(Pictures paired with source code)
--- START ---
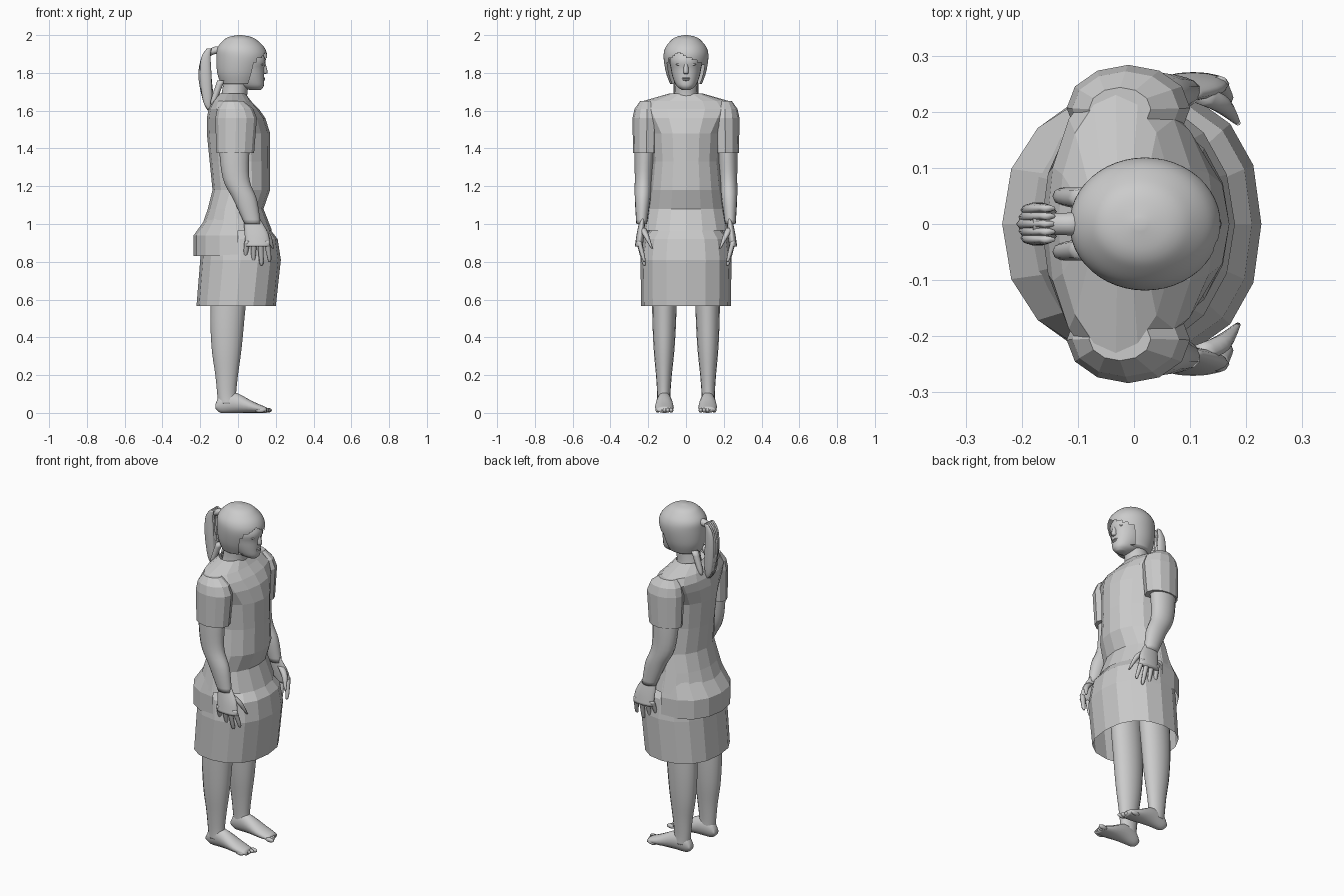
import bpy, bmesh, math
from mathutils import Vector

if "Cube" in bpy.data.objects:
    bpy.data.objects.remove(bpy.data.objects["Cube"], do_unlink=True)

shade = (0.6, 0.6, 0.6, 1)
grey = bpy.data.materials.new("light_grey")
grey.use_nodes = True
grey.diffuse_color = shade
grey.node_tree.nodes["Principled BSDF"].inputs["Base Color"].default_value = shade


def finish(name, bm, smooth, mirror):
    """Turn a bmesh into a named object, mirrored to the other side on request."""
    mesh = bpy.data.meshes.new(name)
    bm.to_mesh(mesh)
    bm.free()
    mesh.materials.append(grey)
    obj = bpy.data.objects.new(name, mesh)
    bpy.context.collection.objects.link(obj)
    for polygon in mesh.polygons:
        polygon.use_smooth = smooth
    if mirror:
        modifier = obj.modifiers.new("mirror", "MIRROR")
        modifier.use_axis = (False, True, False)
    return obj


def refine(rings, steps):
    """Catmull-Rom interpolation between the key rings."""
    padded = [rings[0]] + rings + [rings[-1]]
    result = []
    for before, start, end, after in zip(padded, padded[1:], padded[2:], padded[3:]):
        for step in range(steps):
            t = step / steps
            result.append([q + t / 2 * (r - p + t * (2 * p - 5 * q + 4 * r - s
                                                     + t * (3 * (q - r) + s - p)))
                           for p, q, r, s in zip(before, start, end, after)])
    return result + [rings[-1]]


def rounded(value, power):
    return math.copysign(abs(value) ** (2 / power), value)


def loft(name, rings, ratio=1.0, mid=(0, 0), sides=16, smooth=True, steps=4, power=2.0,
         along_x=False, caps=True, mirror=False, drop=None):
    """Rings are (position, low, high) or also a half width, which otherwise
    follows from the ratio of width to depth; mid is the y of both ends."""
    rings = [r if len(r) > 3 else (*r, (r[2] - r[1]) / 2 * ratio) for r in rings]
    first, last = rings[0][0], rings[-1][0]
    if smooth:
        rings = refine(rings, steps)
    bm = bmesh.new()
    loops = []
    for position, low, high, width in rings:
        centre = mid[0] + (mid[1] - mid[0]) * (position - first) / (last - first)
        loop = []
        for k in range(sides):
            angle = math.tau * k / sides
            u = (low + high) / 2 + (high - low) / 2 * rounded(math.cos(angle), power)
            v = centre + width * rounded(math.sin(angle), power)
            loop.append(bm.verts.new((position, v, u) if along_x else (u, v, position)))
        loops.append(loop)
    for lower, upper in zip(loops, loops[1:]):
        for k in range(sides):
            bm.faces.new((lower[k - 1], lower[k], upper[k], upper[k - 1]))
    if caps:
        bm.faces.new(loops[0])
        bm.faces.new(loops[-1])
    bmesh.ops.recalc_face_normals(bm, faces=bm.faces)
    if drop:
        gone = [face for face in bm.faces if drop(face.calc_center_median())]
        bmesh.ops.delete(bm, geom=gone, context="FACES")
    return finish(name, bm, smooth, mirror)


def blob(name, centre, size, mirror=False):
    """A stretched sphere for small soft details."""
    bm = bmesh.new()
    bmesh.ops.create_uvsphere(bm, u_segments=12, v_segments=8, radius=1)
    bmesh.ops.scale(bm, vec=size, verts=bm.verts)
    bmesh.ops.translate(bm, vec=Vector(centre), verts=bm.verts)
    return finish(name, bm, True, mirror)


# Faceted clothing
loft("skirt", [(.565, -.22, .2), (.81, -.2, .227), (.92, -.19, .21), (1.01, -.14, .14)],
     ratio=1.13, smooth=False, power=2.3, caps=False)
loft("shirt", [(.965, -.2, .18, .23), (1.08, -.16, .135, .205), (1.18, -.135, .17, .19),
               (1.33, -.15, .17, .175), (1.48, -.165, .17, .185), (1.56, -.165, .145, .235),
               (1.61, -.155, .11, .265), (1.65, -.135, .07, .23), (1.69, -.1, .04, .09)],
     smooth=False, caps=False)
loft("shirt_back_hem", [(.83, -.235, .235), (.94, -.235, .235), (1.03, -.17, .17, .215)],
     smooth=False, power=2.2, caps=False, drop=lambda c: c.x > -.04)
loft("sleeve", [(1.375, -.115, .085), (1.56, -.12, .1), (1.61, -.11, .08), (1.65, -.08, .03)],
     ratio=.7, mid=(.21, .205), sides=12, smooth=False, mirror=True)

# Arms and hands
loft("arm", [(1.6, -.09, .05), (1.42, -.1, .06), (1.24, -.08, .06), (1.13, -.025, .1),
             (1, .035, .12)], ratio=.66, mid=(.21, .235), mirror=True)
loft("palm", [(1.03, .03, .115), (.95, .035, .16), (.88, .04, .17)],
     ratio=.32, mid=(.23, .25), mirror=True)
for i, finger in enumerate(("little", "ring", "middle", "index")):
    root, tip = .05 + .034 * i, .04 + .042 * i
    end = .78 + .02 * abs(i - 2)
    loft(finger + "_finger", [(.91, root - .016, root + .016), (end + .02, tip - .011, tip + .011),
                              (end, tip - .005, tip + .005)],
         ratio=.9, mid=(.25, .22), sides=8, mirror=True)
loft("thumb", [(.98, .1, .14), (.94, .14, .175), (.87, .18, .19)],
     ratio=.9, mid=(.23, .18), sides=8, mirror=True)

# Legs and feet
loft("leg", [(.05, -.105, -.005), (.1, -.11, -.01), (.2, -.12, 0), (.35, -.14, .02),
             (.56, -.145, .04), (.95, -.12, .08)], ratio=.7, mid=(.118, .112), mirror=True)
loft("foot", [(-.118, .02, .05, .02), (-.09, 0, .1, .03), (-.02, 0, .11, .04),
              (.08, 0, .06, .05), (.15, 0, .03, .04)], mid=(.116, .114), along_x=True, mirror=True)
for i in range(5):
    blob("toe", (.153 - .009 * i, .078 + .018 * i, .014), (.028, .011, .013), mirror=True)

# Neck, head and face
loft("neck", [(1.64, -.1, .05), (1.7, -.085, .05), (1.8, -.07, .07)], ratio=.92)
loft("head", [(1.71, .06, .12), (1.73, 0, .136), (1.77, -.05, .138), (1.82, -.08, .139),
              (1.88, -.09, .143), (1.97, -.03, .08)], ratio=.73, sides=24, power=2.2)
loft("nose", [(1.795, .13, .14), (1.803, .12, .157), (1.86, .12, .142)], ratio=.8, sides=10)
for part, height, width in (("upper_lip", 1.772, .022), ("lower_lip", 1.763, .018)):
    blob(part, (.135, 0, height), (.009, width, .005))
blob("eye", (.124, .036, 1.845), (.012, .017, .007), mirror=True)


# Hair with an opening for the face, swept across the brow
def face_opening(c):
    brow = 1.905 - abs(c.y + .035) / 2
    return c.z < brow and c.x > .05 + .35 * (c.z - 1.74)


loft("hair", [(1.74, -.09, .1), (1.8, -.11, .13), (1.88, -.115, .154), (1.93, -.11, .142),
              (1.97, -.08, .105), (1.99, -.05, .07), (2, 0, .02)],
     ratio=.88, sides=48, steps=6, drop=face_opening)
loft("ponytail_root", [(-.08, 1.88, 1.93), (-.12, 1.9, 1.94), (-.18, 1.87, 1.91)],
     along_x=True, sides=12)
for i in range(-2, 3):
    bend = .004 * abs(i)
    loft("ponytail_strand", [(1.93, -.165, -.14), (1.88, -.195, -.145), (1.78, -.21 + bend, -.14),
                             (1.65, -.185, -.13 - bend), (1.6 + bend, -.16, -.15)],
         ratio=.45, mid=(.014 * i, .01 * i), sides=10)
loft("nape_lock", [(1.76, -.11, -.07), (1.65, -.145, -.115), (1.63, -.135, -.128)],
     mid=(.045, .05), sides=8, mirror=True)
--- END ---
ACTION ITEM: Count the lines of the entries above that contain the word "power" and give only the number.

ANSWER FOR THIS EXERCISE: 8